AIM OF THE EXERCISE: Every line in the records below with the string "data" is to be copied out.

RECORDS FOR THE EXERCISE:
::::

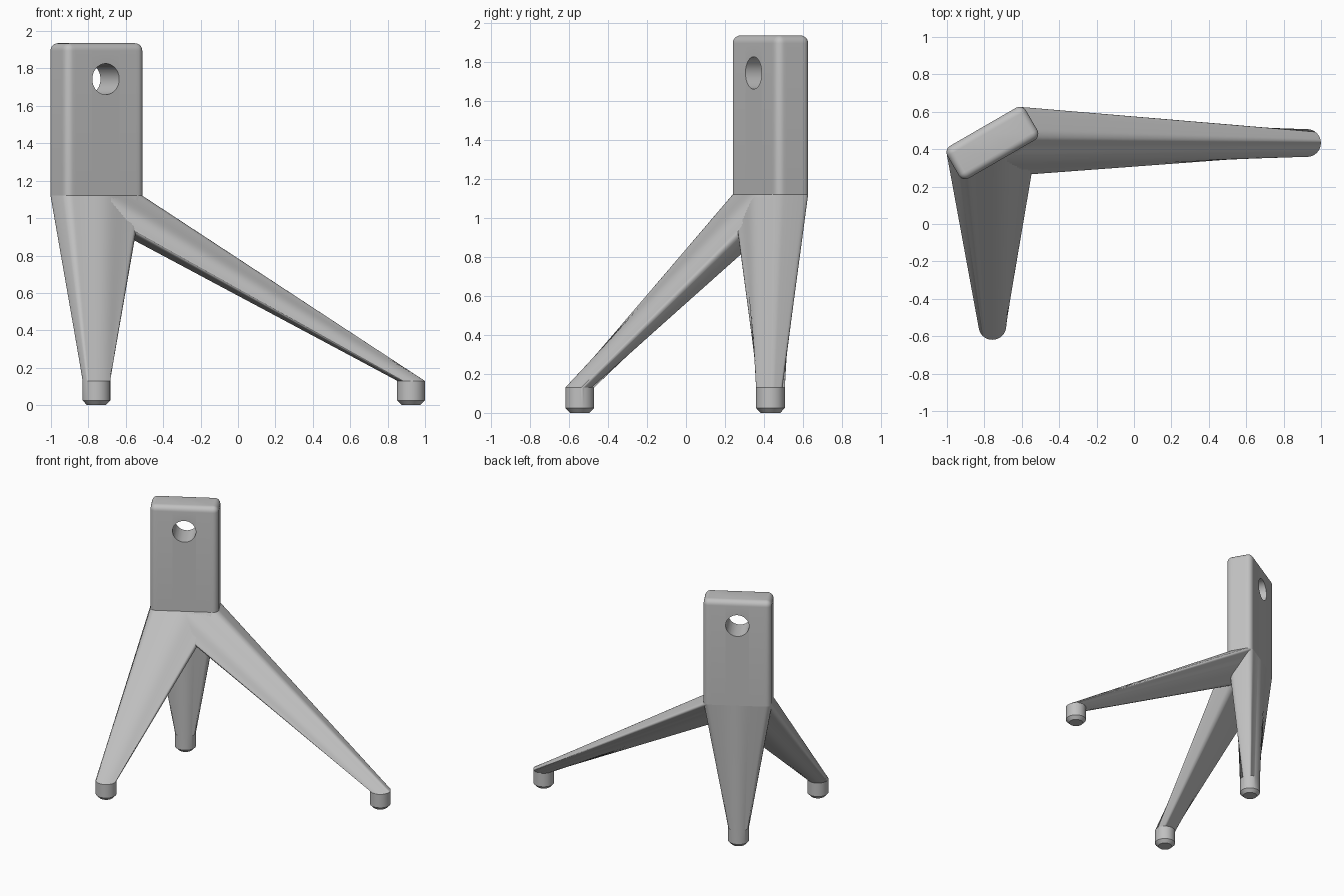
import bpy, bmesh, math
from mathutils import Vector, Matrix

cube = bpy.data.objects.get("Cube")
if cube:
    bpy.data.objects.remove(cube, do_unlink=True)

grey = bpy.data.materials.new("plain grey")
grey.use_nodes = True
COLOUR = (0.53, 0.53, 0.53, 1)
grey.diffuse_color = COLOUR
grey.node_tree.nodes["Principled BSDF"].inputs["Base Color"].default_value = COLOUR

CENTRE = Vector((-0.757, 0.433, 0))
TURN = math.radians(30)
LENGTH, WIDTH, ROUND = 0.485, 0.2, 0.04
TOP, NECK, ANKLE = 1.935, 1.12, 0.13


def head_outline(inset=0):
    """Rounded rectangle about the origin, turned to the head's angle."""
    hx, hy, r = LENGTH / 2 - ROUND, WIDTH / 2 - ROUND, ROUND - inset
    arcs = []
    for i, (sx, sy) in enumerate([(1, 1), (-1, 1), (-1, -1), (1, -1)]):
        angles = [math.pi / 2 * (i + k / 6) for k in range(7)]
        arcs.append([Vector((sx * hx + r * math.cos(a), sy * hy + r * math.sin(a), 0))
                     for a in angles])
    points = []
    for i, arc in enumerate(arcs):
        points += arc
        steps = 24 if i % 2 == 0 else 8
        following = arcs[(i + 1) % 4][0]
        points += [arc[-1].lerp(following, k / steps) for k in range(1, steps)]
    spin = Matrix.Rotation(TURN, 3, 'Z')
    return [spin @ p for p in points]


def foot_outline(radius):
    """Circle whose points face the same way as the head outline's points."""
    return [p.normalized() * radius for p in head_outline()]


def loft(name, sections, cap_first=True):
    """Skin a list of (outline, centre, height) sections."""
    bm = bmesh.new()
    rings = [[bm.verts.new((p.x + c.x, p.y + c.y, z)) for p in outline]
             for outline, c, z in sections]
    n = len(rings[0])
    for low, high in zip(rings, rings[1:]):
        for i in range(n):
            j = (i + 1) % n
            bm.faces.new((low[i], low[j], high[j], high[i]))
    if cap_first:
        bm.faces.new(rings[0][::-1])
    bm.faces.new(rings[-1])
    bmesh.ops.recalc_face_normals(bm, faces=bm.faces)
    mesh = bpy.data.meshes.new(name)
    bm.to_mesh(mesh)
    bm.free()
    mesh.materials.append(grey)
    obj = bpy.data.objects.new(name, mesh)
    bpy.context.collection.objects.link(obj)
    return obj


def activate(obj):
    bpy.ops.object.select_all(action='DESELECT')
    obj.select_set(True)
    bpy.context.view_layer.objects.active = obj


# Head block with rounded top edges
sections = [(head_outline(), CENTRE, NECK)]
for k in range(7):
    a = math.pi / 2 * k / 6
    inset = (ROUND - 0.001) * (1 - math.cos(a))
    sections.append((head_outline(inset), CENTRE, TOP - ROUND + ROUND * math.sin(a)))
head = loft("head", sections)

# Round hole through the broad faces of the head
bpy.ops.mesh.primitive_cylinder_add(vertices=48, radius=0.083, depth=0.6,
                                    location=(CENTRE.x, CENTRE.y, 1.743),
                                    rotation=(math.pi / 2, 0, TURN))
cutter = bpy.context.object
cutter.name = "hole_cutter"
cutter.hide_render = True
cutter.data.materials.append(grey)
cut = head.modifiers.new("hole", 'BOOLEAN')
cut.operation = 'DIFFERENCE'
cut.solver = 'EXACT'
cut.object = cutter
activate(head)
bpy.ops.object.modifier_apply(modifier=cut.name)
bpy.data.objects.remove(cutter, do_unlink=True)

# Three legs spreading from the head base to chamfered round feet
parts = [head]
feet = {"front_leg": Vector((-0.757, -0.545, 0)),
        "left_leg": Vector((0.925, 0.433, 0)),
        "upright_leg": CENTRE}
for name, place in feet.items():
    parts.append(loft(name, [(head_outline(), CENTRE, NECK),
                             (foot_outline(0.074), place, ANKLE),
                             (foot_outline(0.074), place, 0.025),
                             (foot_outline(0.05), place, 0)], cap_first=False))

for part in parts:
    activate(part)
    bpy.ops.object.shade_smooth_by_angle(angle=math.radians(30))
    # Open-topped legs keep their skin facing outward
    bm = bmesh.new()
    bm.from_mesh(part.data)
    bm.faces.ensure_lookup_table()
    lowest = min(bm.faces, key=lambda f: f.calc_center_median().z)
    if lowest.normal.z > 0:
        bmesh.ops.reverse_faces(bm, faces=bm.faces)
    bm.to_mesh(part.data)
    bm.free()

::::

ANSWER BOX:
cube = bpy.data.objects.get("Cube")
    bpy.data.objects.remove(cube, do_unlink=True)
grey = bpy.data.materials.new("plain grey")
    mesh = bpy.data.meshes.new(name)
    obj = bpy.data.objects.new(name, mesh)
cutter.data.materials.append(grey)
bpy.data.objects.remove(cutter, do_unlink=True)
    bm.from_mesh(part.data)
    bm.to_mesh(part.data)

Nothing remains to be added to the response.